◆ Aim of the exercise
Give back an exact copy of the lines in the records below, from the line that has "# Rocket body and flared hollow nozzle" through the line that has "(.4, .168), (.6, .15), (.81, .13)]", and nothing besides.

[Source texts of formatted documents]

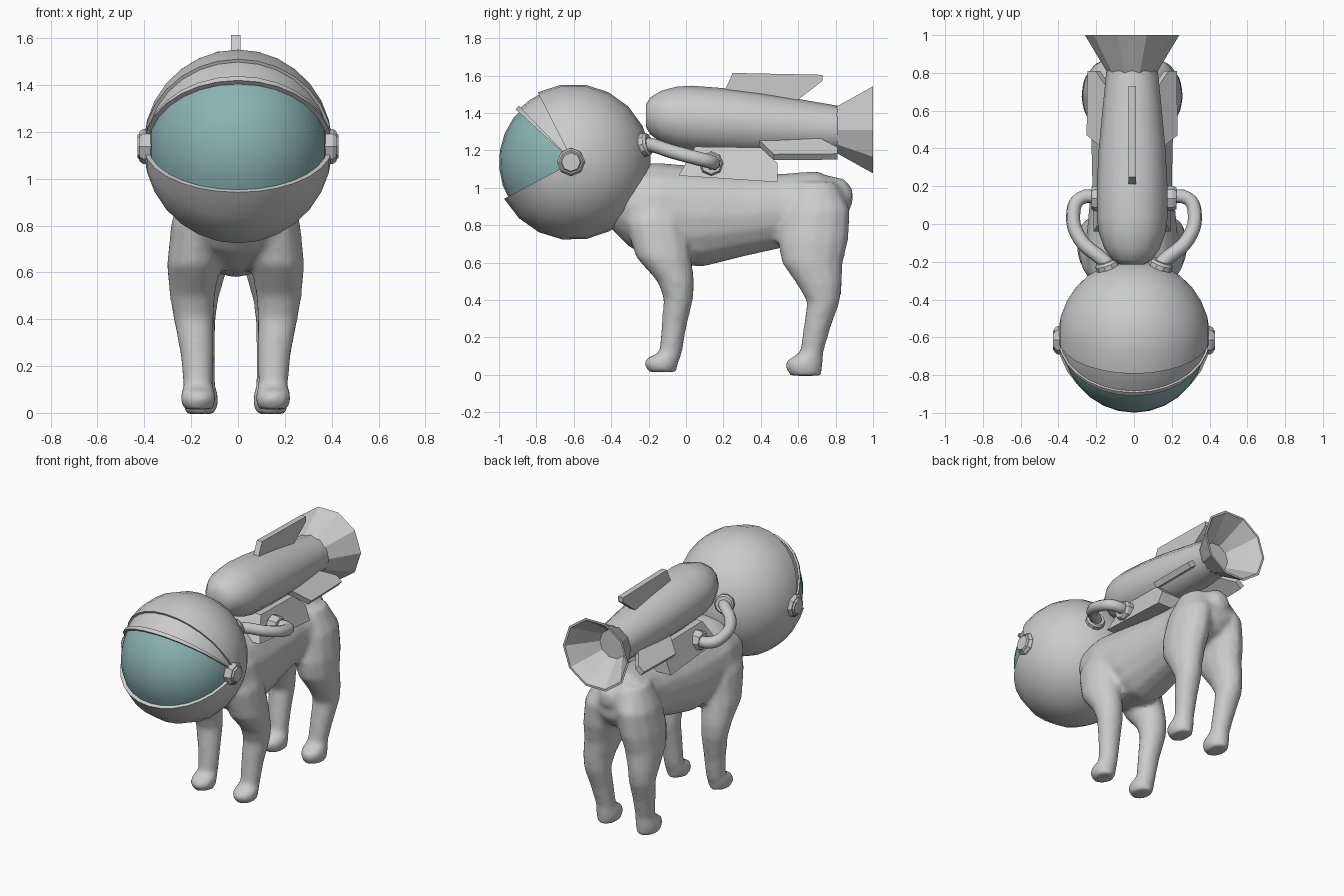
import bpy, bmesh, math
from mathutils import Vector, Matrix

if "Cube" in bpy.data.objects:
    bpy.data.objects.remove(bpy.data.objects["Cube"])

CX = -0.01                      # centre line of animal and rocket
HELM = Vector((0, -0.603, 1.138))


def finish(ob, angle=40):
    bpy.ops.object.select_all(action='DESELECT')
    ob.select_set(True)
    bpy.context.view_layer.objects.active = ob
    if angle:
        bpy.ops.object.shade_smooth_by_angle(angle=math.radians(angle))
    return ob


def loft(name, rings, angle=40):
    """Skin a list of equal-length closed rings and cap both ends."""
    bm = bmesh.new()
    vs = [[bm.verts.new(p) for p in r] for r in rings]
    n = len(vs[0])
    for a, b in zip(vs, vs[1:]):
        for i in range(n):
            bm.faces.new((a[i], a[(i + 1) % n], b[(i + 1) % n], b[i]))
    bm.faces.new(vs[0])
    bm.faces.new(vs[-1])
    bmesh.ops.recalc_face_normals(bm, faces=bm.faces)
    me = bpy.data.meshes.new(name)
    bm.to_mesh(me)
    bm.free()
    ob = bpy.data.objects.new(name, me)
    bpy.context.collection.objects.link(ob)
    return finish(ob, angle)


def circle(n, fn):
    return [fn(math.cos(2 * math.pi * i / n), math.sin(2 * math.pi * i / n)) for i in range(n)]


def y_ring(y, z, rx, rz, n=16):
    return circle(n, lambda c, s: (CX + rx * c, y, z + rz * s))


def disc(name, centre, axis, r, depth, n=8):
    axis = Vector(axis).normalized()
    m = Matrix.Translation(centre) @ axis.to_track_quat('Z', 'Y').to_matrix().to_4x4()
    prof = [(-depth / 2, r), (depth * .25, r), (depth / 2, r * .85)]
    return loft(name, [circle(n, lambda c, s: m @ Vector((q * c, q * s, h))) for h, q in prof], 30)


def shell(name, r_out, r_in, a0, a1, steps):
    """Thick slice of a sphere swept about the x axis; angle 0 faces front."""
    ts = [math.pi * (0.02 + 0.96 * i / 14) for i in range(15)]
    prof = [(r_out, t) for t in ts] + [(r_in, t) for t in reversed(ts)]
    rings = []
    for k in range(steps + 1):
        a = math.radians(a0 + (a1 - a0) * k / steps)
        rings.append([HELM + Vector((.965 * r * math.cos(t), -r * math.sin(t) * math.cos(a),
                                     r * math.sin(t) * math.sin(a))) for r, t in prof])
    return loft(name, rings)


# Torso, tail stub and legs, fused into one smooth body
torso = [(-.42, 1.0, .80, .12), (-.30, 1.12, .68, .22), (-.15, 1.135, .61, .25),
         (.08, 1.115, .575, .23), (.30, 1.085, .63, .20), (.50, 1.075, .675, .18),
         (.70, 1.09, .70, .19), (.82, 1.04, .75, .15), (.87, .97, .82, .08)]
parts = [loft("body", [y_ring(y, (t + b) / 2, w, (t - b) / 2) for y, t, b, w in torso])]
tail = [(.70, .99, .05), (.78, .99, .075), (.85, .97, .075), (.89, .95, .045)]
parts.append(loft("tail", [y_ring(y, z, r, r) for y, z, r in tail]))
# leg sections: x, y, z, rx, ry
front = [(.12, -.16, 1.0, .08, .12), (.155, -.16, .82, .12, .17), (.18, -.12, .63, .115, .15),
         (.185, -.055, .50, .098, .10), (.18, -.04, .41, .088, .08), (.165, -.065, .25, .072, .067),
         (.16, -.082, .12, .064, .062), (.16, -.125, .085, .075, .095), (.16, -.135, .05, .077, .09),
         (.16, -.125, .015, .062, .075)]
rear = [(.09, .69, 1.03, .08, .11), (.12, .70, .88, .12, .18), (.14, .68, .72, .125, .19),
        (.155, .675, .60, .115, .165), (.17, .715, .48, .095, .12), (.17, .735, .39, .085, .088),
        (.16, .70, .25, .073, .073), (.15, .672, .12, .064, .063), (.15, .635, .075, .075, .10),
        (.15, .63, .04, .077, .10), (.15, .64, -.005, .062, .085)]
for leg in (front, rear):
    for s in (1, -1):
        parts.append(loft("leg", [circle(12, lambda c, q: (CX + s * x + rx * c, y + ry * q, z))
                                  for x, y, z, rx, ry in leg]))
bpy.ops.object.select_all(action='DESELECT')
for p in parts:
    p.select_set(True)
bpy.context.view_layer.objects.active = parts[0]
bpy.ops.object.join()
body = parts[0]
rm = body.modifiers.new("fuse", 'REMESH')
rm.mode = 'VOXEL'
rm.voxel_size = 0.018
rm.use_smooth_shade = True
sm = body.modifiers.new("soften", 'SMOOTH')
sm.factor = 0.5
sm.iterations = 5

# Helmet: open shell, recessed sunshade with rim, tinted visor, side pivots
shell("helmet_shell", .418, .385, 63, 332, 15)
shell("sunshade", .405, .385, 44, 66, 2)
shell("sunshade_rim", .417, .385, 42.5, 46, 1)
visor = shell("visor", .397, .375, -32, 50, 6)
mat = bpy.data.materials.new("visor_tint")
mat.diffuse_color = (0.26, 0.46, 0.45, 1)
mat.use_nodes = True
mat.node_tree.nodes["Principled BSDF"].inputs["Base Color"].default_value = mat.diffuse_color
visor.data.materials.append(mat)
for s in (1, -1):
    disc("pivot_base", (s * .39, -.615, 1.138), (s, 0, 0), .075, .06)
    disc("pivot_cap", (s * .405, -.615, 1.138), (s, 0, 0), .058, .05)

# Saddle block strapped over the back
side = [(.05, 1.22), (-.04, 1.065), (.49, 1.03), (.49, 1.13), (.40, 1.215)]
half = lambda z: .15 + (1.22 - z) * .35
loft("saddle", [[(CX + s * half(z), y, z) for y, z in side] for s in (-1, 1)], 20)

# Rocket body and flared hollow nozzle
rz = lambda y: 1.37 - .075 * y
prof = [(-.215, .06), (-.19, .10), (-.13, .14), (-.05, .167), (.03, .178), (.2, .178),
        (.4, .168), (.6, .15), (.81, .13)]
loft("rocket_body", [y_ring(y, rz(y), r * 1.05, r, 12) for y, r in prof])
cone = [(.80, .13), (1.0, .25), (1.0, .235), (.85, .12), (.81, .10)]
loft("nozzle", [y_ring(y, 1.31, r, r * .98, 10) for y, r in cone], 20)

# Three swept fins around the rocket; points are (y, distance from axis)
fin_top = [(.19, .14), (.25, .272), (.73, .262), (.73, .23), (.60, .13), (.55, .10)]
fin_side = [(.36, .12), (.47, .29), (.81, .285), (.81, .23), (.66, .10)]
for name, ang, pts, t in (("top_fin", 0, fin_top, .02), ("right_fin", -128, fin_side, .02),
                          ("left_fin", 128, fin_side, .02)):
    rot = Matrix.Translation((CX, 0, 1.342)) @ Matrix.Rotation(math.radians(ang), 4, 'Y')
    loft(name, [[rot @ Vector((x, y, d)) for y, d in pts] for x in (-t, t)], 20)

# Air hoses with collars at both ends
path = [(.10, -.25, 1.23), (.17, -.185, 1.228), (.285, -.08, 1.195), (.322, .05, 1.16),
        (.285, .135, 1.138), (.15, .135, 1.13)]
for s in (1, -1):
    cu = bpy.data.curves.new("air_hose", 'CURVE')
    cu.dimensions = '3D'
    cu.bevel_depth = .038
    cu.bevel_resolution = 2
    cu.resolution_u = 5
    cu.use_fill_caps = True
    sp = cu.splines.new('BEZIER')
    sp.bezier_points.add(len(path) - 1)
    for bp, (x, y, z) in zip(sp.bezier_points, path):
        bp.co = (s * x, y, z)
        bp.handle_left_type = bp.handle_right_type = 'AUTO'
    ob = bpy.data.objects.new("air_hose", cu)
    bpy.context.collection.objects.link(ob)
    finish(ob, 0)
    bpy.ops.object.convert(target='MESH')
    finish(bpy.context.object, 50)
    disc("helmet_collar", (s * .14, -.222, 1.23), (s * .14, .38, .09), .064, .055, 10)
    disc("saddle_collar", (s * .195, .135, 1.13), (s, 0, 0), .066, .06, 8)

◆ Exercise response
# Rocket body and flared hollow nozzle
rz = lambda y: 1.37 - .075 * y
prof = [(-.215, .06), (-.19, .10), (-.13, .14), (-.05, .167), (.03, .178), (.2, .178),
        (.4, .168), (.6, .15), (.81, .13)]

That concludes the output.